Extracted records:
----------------

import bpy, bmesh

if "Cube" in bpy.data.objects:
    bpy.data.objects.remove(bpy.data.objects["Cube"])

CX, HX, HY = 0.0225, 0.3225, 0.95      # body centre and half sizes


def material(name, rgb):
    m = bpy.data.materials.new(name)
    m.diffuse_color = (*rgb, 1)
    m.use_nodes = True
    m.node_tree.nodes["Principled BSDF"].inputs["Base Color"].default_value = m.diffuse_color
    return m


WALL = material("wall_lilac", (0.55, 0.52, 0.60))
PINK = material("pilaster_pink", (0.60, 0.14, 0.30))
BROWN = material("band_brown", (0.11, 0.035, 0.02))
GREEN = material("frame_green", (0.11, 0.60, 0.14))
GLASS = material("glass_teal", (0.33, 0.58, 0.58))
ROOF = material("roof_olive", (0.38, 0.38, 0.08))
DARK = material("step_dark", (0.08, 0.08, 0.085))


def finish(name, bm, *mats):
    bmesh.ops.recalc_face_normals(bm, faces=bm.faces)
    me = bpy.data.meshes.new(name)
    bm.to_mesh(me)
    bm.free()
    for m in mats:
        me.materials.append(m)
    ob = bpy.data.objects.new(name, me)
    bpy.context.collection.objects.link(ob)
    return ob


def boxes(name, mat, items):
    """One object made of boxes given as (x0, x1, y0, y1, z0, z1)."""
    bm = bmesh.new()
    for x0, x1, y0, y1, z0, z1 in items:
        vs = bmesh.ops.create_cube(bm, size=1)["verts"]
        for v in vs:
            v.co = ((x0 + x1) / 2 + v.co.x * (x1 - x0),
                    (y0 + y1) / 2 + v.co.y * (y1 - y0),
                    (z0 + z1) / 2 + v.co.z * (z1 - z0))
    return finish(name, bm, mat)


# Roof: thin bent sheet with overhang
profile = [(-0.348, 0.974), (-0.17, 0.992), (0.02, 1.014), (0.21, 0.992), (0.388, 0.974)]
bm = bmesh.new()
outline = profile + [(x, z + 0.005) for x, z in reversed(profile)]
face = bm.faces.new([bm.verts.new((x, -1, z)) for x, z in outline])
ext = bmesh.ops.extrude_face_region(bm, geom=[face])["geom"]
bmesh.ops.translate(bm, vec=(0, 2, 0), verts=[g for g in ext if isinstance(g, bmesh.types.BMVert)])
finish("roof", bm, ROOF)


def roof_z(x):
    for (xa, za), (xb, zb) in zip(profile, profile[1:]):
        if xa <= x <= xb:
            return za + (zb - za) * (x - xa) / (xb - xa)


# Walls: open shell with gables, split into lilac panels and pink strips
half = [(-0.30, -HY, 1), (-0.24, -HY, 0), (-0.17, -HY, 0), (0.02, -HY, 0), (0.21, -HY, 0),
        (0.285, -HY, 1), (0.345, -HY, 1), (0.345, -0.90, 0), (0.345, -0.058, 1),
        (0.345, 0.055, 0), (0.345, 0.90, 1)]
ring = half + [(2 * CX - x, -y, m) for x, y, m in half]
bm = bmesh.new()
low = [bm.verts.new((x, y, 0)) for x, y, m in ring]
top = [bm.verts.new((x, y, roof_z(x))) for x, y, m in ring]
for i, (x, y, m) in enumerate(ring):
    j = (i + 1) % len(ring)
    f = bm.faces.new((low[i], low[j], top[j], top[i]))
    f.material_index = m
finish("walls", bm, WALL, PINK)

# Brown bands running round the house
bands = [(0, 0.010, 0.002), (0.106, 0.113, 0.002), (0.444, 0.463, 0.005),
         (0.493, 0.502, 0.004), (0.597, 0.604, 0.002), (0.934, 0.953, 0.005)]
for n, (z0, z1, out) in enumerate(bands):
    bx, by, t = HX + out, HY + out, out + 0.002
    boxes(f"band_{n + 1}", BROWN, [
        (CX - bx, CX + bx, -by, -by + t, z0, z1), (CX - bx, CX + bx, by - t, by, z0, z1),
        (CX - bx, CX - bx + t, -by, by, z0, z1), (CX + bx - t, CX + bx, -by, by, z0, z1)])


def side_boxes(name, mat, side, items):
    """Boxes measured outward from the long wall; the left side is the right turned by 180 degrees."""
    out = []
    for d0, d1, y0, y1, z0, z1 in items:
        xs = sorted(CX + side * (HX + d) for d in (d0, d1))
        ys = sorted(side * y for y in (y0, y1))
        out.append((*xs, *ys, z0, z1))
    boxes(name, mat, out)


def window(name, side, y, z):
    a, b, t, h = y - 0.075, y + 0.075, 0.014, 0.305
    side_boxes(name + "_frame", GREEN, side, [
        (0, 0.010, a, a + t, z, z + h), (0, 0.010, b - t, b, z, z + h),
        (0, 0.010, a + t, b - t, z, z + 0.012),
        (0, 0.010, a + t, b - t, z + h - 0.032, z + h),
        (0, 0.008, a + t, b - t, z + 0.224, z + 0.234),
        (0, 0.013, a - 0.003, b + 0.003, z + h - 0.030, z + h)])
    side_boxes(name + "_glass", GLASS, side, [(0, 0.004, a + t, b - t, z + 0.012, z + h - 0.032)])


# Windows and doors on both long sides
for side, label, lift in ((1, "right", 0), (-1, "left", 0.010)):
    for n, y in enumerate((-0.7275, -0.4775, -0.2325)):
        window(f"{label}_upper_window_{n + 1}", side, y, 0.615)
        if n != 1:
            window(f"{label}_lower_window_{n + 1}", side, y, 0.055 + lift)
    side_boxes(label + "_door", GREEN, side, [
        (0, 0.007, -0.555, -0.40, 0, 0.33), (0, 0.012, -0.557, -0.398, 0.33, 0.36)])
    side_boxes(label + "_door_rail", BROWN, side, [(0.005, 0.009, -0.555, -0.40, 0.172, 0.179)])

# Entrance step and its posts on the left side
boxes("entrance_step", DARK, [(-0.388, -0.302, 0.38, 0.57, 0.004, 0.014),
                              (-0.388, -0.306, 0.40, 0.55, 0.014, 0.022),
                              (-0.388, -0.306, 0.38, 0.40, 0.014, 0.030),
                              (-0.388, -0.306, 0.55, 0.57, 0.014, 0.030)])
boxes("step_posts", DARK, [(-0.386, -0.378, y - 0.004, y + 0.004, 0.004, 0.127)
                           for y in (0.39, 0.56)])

----------------

What you will do:
Every record above must be duplicated exactly.

Exercise output:
import bpy, bmesh

if "Cube" in bpy.data.objects:
    bpy.data.objects.remove(bpy.data.objects["Cube"])

CX, HX, HY = 0.0225, 0.3225, 0.95      # body centre and half sizes


def material(name, rgb):
    m = bpy.data.materials.new(name)
    m.diffuse_color = (*rgb, 1)
    m.use_nodes = True
    m.node_tree.nodes["Principled BSDF"].inputs["Base Color"].default_value = m.diffuse_color
    return m


WALL = material("wall_lilac", (0.55, 0.52, 0.60))
PINK = material("pilaster_pink", (0.60, 0.14, 0.30))
BROWN = material("band_brown", (0.11, 0.035, 0.02))
GREEN = material("frame_green", (0.11, 0.60, 0.14))
GLASS = material("glass_teal", (0.33, 0.58, 0.58))
ROOF = material("roof_olive", (0.38, 0.38, 0.08))
DARK = material("step_dark", (0.08, 0.08, 0.085))


def finish(name, bm, *mats):
    bmesh.ops.recalc_face_normals(bm, faces=bm.faces)
    me = bpy.data.meshes.new(name)
    bm.to_mesh(me)
    bm.free()
    for m in mats:
        me.materials.append(m)
    ob = bpy.data.objects.new(name, me)
    bpy.context.collection.objects.link(ob)
    return ob


def boxes(name, mat, items):
    """One object made of boxes given as (x0, x1, y0, y1, z0, z1)."""
    bm = bmesh.new()
    for x0, x1, y0, y1, z0, z1 in items:
        vs = bmesh.ops.create_cube(bm, size=1)["verts"]
        for v in vs:
            v.co = ((x0 + x1) / 2 + v.co.x * (x1 - x0),
                    (y0 + y1) / 2 + v.co.y * (y1 - y0),
                    (z0 + z1) / 2 + v.co.z * (z1 - z0))
    return finish(name, bm, mat)


# Roof: thin bent sheet with overhang
profile = [(-0.348, 0.974), (-0.17, 0.992), (0.02, 1.014), (0.21, 0.992), (0.388, 0.974)]
bm = bmesh.new()
outline = profile + [(x, z + 0.005) for x, z in reversed(profile)]
face = bm.faces.new([bm.verts.new((x, -1, z)) for x, z in outline])
ext = bmesh.ops.extrude_face_region(bm, geom=[face])["geom"]
bmesh.ops.translate(bm, vec=(0, 2, 0), verts=[g for g in ext if isinstance(g, bmesh.types.BMVert)])
finish("roof", bm, ROOF)


def roof_z(x):
    for (xa, za), (xb, zb) in zip(profile, profile[1:]):
        if xa <= x <= xb:
            return za + (zb - za) * (x - xa) / (xb - xa)


# Walls: open shell with gables, split into lilac panels and pink strips
half = [(-0.30, -HY, 1), (-0.24, -HY, 0), (-0.17, -HY, 0), (0.02, -HY, 0), (0.21, -HY, 0),
        (0.285, -HY, 1), (0.345, -HY, 1), (0.345, -0.90, 0), (0.345, -0.058, 1),
        (0.345, 0.055, 0), (0.345, 0.90, 1)]
ring = half + [(2 * CX - x, -y, m) for x, y, m in half]
bm = bmesh.new()
low = [bm.verts.new((x, y, 0)) for x, y, m in ring]
top = [bm.verts.new((x, y, roof_z(x))) for x, y, m in ring]
for i, (x, y, m) in enumerate(ring):
    j = (i + 1) % len(ring)
    f = bm.faces.new((low[i], low[j], top[j], top[i]))
    f.material_index = m
finish("walls", bm, WALL, PINK)

# Brown bands running round the house
bands = [(0, 0.010, 0.002), (0.106, 0.113, 0.002), (0.444, 0.463, 0.005),
         (0.493, 0.502, 0.004), (0.597, 0.604, 0.002), (0.934, 0.953, 0.005)]
for n, (z0, z1, out) in enumerate(bands):
    bx, by, t = HX + out, HY + out, out + 0.002
    boxes(f"band_{n + 1}", BROWN, [
        (CX - bx, CX + bx, -by, -by + t, z0, z1), (CX - bx, CX + bx, by - t, by, z0, z1),
        (CX - bx, CX - bx + t, -by, by, z0, z1), (CX + bx - t, CX + bx, -by, by, z0, z1)])


def side_boxes(name, mat, side, items):
    """Boxes measured outward from the long wall; the left side is the right turned by 180 degrees."""
    out = []
    for d0, d1, y0, y1, z0, z1 in items:
        xs = sorted(CX + side * (HX + d) for d in (d0, d1))
        ys = sorted(side * y for y in (y0, y1))
        out.append((*xs, *ys, z0, z1))
    boxes(name, mat, out)


def window(name, side, y, z):
    a, b, t, h = y - 0.075, y + 0.075, 0.014, 0.305
    side_boxes(name + "_frame", GREEN, side, [
        (0, 0.010, a, a + t, z, z + h), (0, 0.010, b - t, b, z, z + h),
        (0, 0.010, a + t, b - t, z, z + 0.012),
        (0, 0.010, a + t, b - t, z + h - 0.032, z + h),
        (0, 0.008, a + t, b - t, z + 0.224, z + 0.234),
        (0, 0.013, a - 0.003, b + 0.003, z + h - 0.030, z + h)])
    side_boxes(name + "_glass", GLASS, side, [(0, 0.004, a + t, b - t, z + 0.012, z + h - 0.032)])


# Windows and doors on both long sides
for side, label, lift in ((1, "right", 0), (-1, "left", 0.010)):
    for n, y in enumerate((-0.7275, -0.4775, -0.2325)):
        window(f"{label}_upper_window_{n + 1}", side, y, 0.615)
        if n != 1:
            window(f"{label}_lower_window_{n + 1}", side, y, 0.055 + lift)
    side_boxes(label + "_door", GREEN, side, [
        (0, 0.007, -0.555, -0.40, 0, 0.33), (0, 0.012, -0.557, -0.398, 0.33, 0.36)])
    side_boxes(label + "_door_rail", BROWN, side, [(0.005, 0.009, -0.555, -0.40, 0.172, 0.179)])

# Entrance step and its posts on the left side
boxes("entrance_step", DARK, [(-0.388, -0.302, 0.38, 0.57, 0.004, 0.014),
                              (-0.388, -0.306, 0.40, 0.55, 0.014, 0.022),
                              (-0.388, -0.306, 0.38, 0.40, 0.014, 0.030),
                              (-0.388, -0.306, 0.55, 0.57, 0.014, 0.030)])
boxes("step_posts", DARK, [(-0.386, -0.378, y - 0.004, y + 0.004, 0.004, 0.127)
                           for y in (0.39, 0.56)])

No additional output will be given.